NEW YORK — The annual cost of treating dementia in the United States ranges from $157 billion to $215 billion, according to a new study by the RAND Corp.
The research organization said that number meant dementia costs more to treat than cancer or heart disease, with the greatest cost coming from institutional and home-based long-term care, as opposed to medical services.
The study appeared in the April 4 issue of the New England Journal of Medicine and was funded by the National Institute on Aging, using data from the Health and Retirement Study, which receives support from the National Institute on Aging and the Social Security Administration.
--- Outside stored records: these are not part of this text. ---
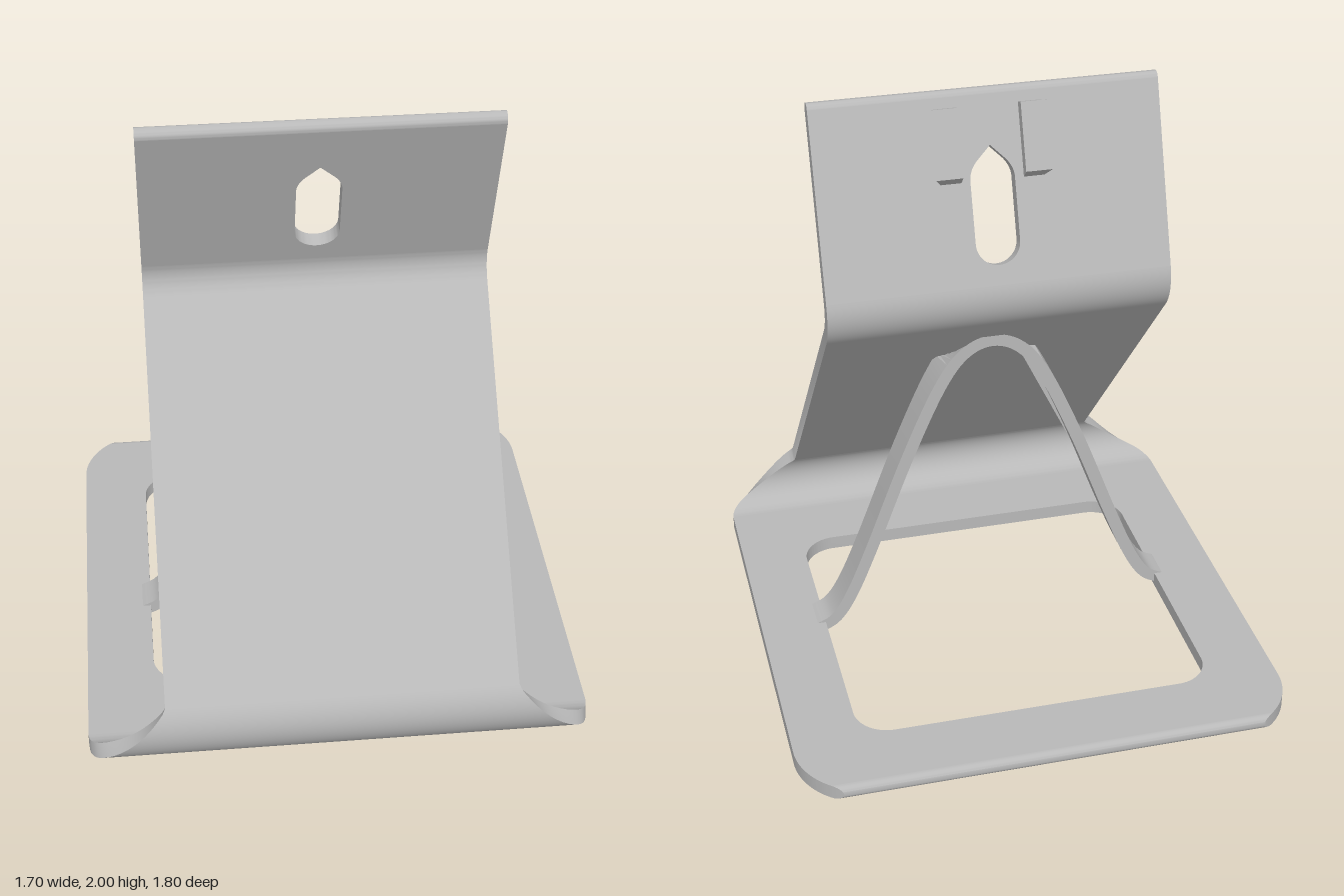
import * as THREE from 'three';
import { toCreasedNormals } from 'three/addons/utils/BufferGeometryUtils.js';

const RAD = Math.PI / 180;
const T = 0.025;            // half sheet thickness
const HALF = 0.585;         // half width of the upright panel
const LEAN = 42.3, TILT = -20; // facing angles of the lower and upper panels

const grey = new THREE.MeshStandardMaterial({ color: 0xb8b8b8 });
grey.name = 'brushed grey';

function part(name, geometry, crease = 0.6) {
  const flat = geometry.index ? geometry.toNonIndexed() : geometry;
  const mesh = new THREE.Mesh(toCreasedNormals(flat, crease), grey);
  mesh.name = name;
  return mesh;
}

// One rectangular cross-section of the sheet; angle is where its outer face points
function section(z, y, angle, w, t = T) {
  const dz = Math.cos(angle * RAD) * t, dy = Math.sin(angle * RAD) * t;
  return [[-w, y + dy, z + dz], [w, y + dy, z + dz], [w, y - dy, z - dz], [-w, y - dy, z - dz]];
}

function loft(sections) {
  const index = [];
  for (let k = 0; k < sections.length - 1; k++) {
    for (let j = 0; j < 4; j++) {
      const a = k * 4 + j, b = k * 4 + (j + 1) % 4;
      index.push(a, b, b + 4, a, b + 4, a + 4);
    }
  }
  const e = (sections.length - 1) * 4;
  index.push(0, 2, 1, 0, 3, 2, e, e + 1, e + 2, e, e + 2, e + 3);
  const g = new THREE.BufferGeometry();
  g.setAttribute('position', new THREE.Float32BufferAttribute(sections.flat(2), 3));
  g.setIndex(index);
  return g;
}

function roundedHole(x, y0, y1, r) {
  const p = new THREE.Path();
  p.moveTo(x - r, y0);
  p.absarc(-x + r, y0 + r, r, -Math.PI / 2, -Math.PI, true);
  p.absarc(-x + r, y1 - r, r, Math.PI, Math.PI / 2, true);
  p.absarc(x - r, y1 - r, r, Math.PI / 2, 0, true);
  p.absarc(x - r, y0 + r, r, 0, -Math.PI / 2, true);
  return p;
}

function createBase() {
  const group = new THREE.Group();
  group.name = 'base';
  // Flat frame with rounded rear corners and a large opening
  const cx = 0.6, cy = 0.68, r = 0.25, back = 0.875;
  const end = Math.asin((back - cy) / r);
  const s = new THREE.Shape();
  s.moveTo(-0.85, -0.75);
  s.lineTo(0.85, -0.75);
  s.absarc(cx, cy, r, 0, end, false);
  s.absarc(-cx, cy, r, Math.PI - end, Math.PI, false);
  s.closePath();
  s.holes.push(roundedHole(0.62, -0.52, 0.65, 0.12));
  const g = new THREE.ExtrudeGeometry(s, { depth: 2 * T, bevelEnabled: false, curveSegments: 20 });
  g.rotateX(-Math.PI / 2);
  group.add(part('baseFrame', g));

  // Half-round rear edge
  const rim = [];
  for (let i = 0; i <= 8; i++) {
    const a = (1 - i / 8) * 89 * RAD, d = T * Math.sin(a);
    const w = cx + Math.sqrt(r * r - (back + d - cy) ** 2);
    rim.push(section(-back - d, T, -90, w, T * Math.cos(a)));
  }
  group.add(part('baseRearEdge', loft(rim)));
  return group;
}

function createPanel() {
  const group = new THREE.Group();
  group.name = 'panel';

  // Flared front bend, leaning panel and upper bend as one sheet
  const flare = new THREE.SplineCurve([[-90, 0.85], [-70, 0.84], [-45, 0.8], [0, 0.675], [30, 0.605], [LEAN, 0.588]]
    .map(([a, w]) => new THREE.Vector2(a, w)));
  const rings = flare.getPoints(30).map(({ x: a, y: w }) =>
    section(0.75 + 0.13 * Math.cos(a * RAD), 0.155 + 0.13 * Math.sin(a * RAD), a, w));
  const cz = 0.027, cy = 1.34, r = 0.132;
  let top;
  for (let i = 0; i <= 14; i++) {
    const a = LEAN + (TILT - LEAN) * i / 14;
    top = [cz - r * Math.cos(a * RAD), cy - r * Math.sin(a * RAD)];
    rings.push(section(top[0], top[1], a, HALF));
  }
  group.add(part('leaningPanel', loft(rings)));

  // Upper panel, built upright then tilted
  const upper = new THREE.Group();
  upper.name = 'upperPanel';
  upper.position.set(0, top[1], top[0]);
  upper.rotation.x = -TILT * RAD;
  group.add(upper);

  const L = 0.628;
  const s = new THREE.Shape();
  s.moveTo(-HALF, 0);
  s.lineTo(HALF, 0);
  s.lineTo(HALF, L);
  s.lineTo(-HALF, L);
  s.closePath();
  // Pointed keyhole slot
  const slot = new THREE.Path();
  slot.moveTo(-0.075, 0.355);
  slot.lineTo(-0.075, 0.143);
  slot.absarc(0, 0.143, 0.075, Math.PI, 2 * Math.PI, false);
  slot.lineTo(0.075, 0.355);
  slot.quadraticCurveTo(0.073, 0.385, 0.05, 0.412);
  slot.lineTo(0, 0.462);
  slot.lineTo(-0.05, 0.412);
  slot.quadraticCurveTo(-0.073, 0.385, -0.075, 0.355);
  s.holes.push(slot);
  const plate = new THREE.ExtrudeGeometry(s, { depth: 2 * T, bevelEnabled: false, curveSegments: 16 });
  plate.translate(0, 0, -T);
  upper.add(part('slottedPlate', plate));

  // Rounded top edge
  const tip = [];
  for (let i = 0; i <= 8; i++) {
    const a = i / 8 * 89 * RAD;
    tip.push(section(0, L + T * Math.sin(a), 0, HALF, T * Math.cos(a)));
  }
  upper.add(part('topEdge', loft(tip)));

  // Pair of rear tabs with a sloping underside and undercut outer side
  for (const side of [-1, 1]) {
    const p = new THREE.Shape([[T, 0.348], [T + 0.037, 0.366], [T + 0.037, 0.593], [T, 0.593]]
      .map(([x, y]) => new THREE.Vector2(x, y)));
    const g = new THREE.ExtrudeGeometry(p, { depth: 0.09, bevelEnabled: false });
    g.rotateY(Math.PI / 2);
    g.translate(side > 0 ? 0.105 : -0.195, 0, 0);
    const pos = g.attributes.position;
    for (let i = 0; i < pos.count; i++) {
      if (Math.abs(pos.getX(i)) > 0.15 && pos.getZ(i) > -T - 0.01) pos.setX(i, side * 0.175);
    }
    upper.add(part(side > 0 ? 'leftTab' : 'rightTab', g, 0.2));
  }
  return group;
}

function createArch() {
  // Bell-shaped strip bracing the back of the panel
  const half = [[0.64, 0.03], [0.58, 0.065], [0.52, 0.16], [0.44, 0.35], [0.31, 0.69], [0.19, 0.96], [0.1, 1.085]];
  const points = [...half, [0, 1.125], ...half.map(([x, y]) => [-x, y]).reverse()]
    .map(([x, y]) => new THREE.Vector2(x, y));
  const curve = new THREE.SplineCurve(points);
  const outer = [], inner = [];
  for (let i = 0; i <= 84; i++) {
    const p = curve.getPoint(i / 84), t = curve.getTangent(i / 84);
    const n = new THREE.Vector2(t.y, -t.x).multiplyScalar(0.022);
    outer.push(p.clone().add(n));
    inner.unshift(p.clone().sub(n));
  }
  const g = new THREE.ExtrudeGeometry(new THREE.Shape([...outer, ...inner]), { depth: 0.12, bevelEnabled: false });
  g.translate(0, 0, -0.005);
  // Trim the crown along the sloping panel
  const pos = g.attributes.position;
  for (let i = 0; i < pos.count; i++) {
    const limit = 1.155 - 1.1 * pos.getZ(i);
    pos.setY(i, Math.min(pos.getY(i), limit));
  }
  return part('supportArch', g);
}

export function createModel() {
  const model = new THREE.Group();
  model.name = 'stand';
  model.add(createBase(), createPanel(), createArch());
  return model;
}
The Health and Retirement Study is an ongoing study of people ages 51 years and older that began in 1992.
"The economic burden of caring for people in the United States with dementia is large and growing larger," lead study author and RAND Corp. senior economist Michael Hurd said. "Our findings underscore the urgency of recent federal efforts to develop a coordinated plan to address the growing impact of dementia on American society."
The organization said the new study provides a clearer idea of the disease's economic burden because it eliminates costs related to other illnesses that affect dementia patients, accounts for variations in the severity of dementia and uses a better estimate of the incidence of the disease, thus providing a lower cost estimate than those reported by the Alzheimer's Association.
According to estimates in the study, 14.7% of Americans ages 71 years and older suffered from dementia in 2010, a smaller number than those in older and smaller studies, and the total economic cost was estimated at $109 billion for care purchased, a figure that increased to between $159 billion and $215 billion when the monetary value of informal care was included. Medicare paid about $11 billion of dementia-related costs, which were estimated at between $41,689 and $56,290 per person.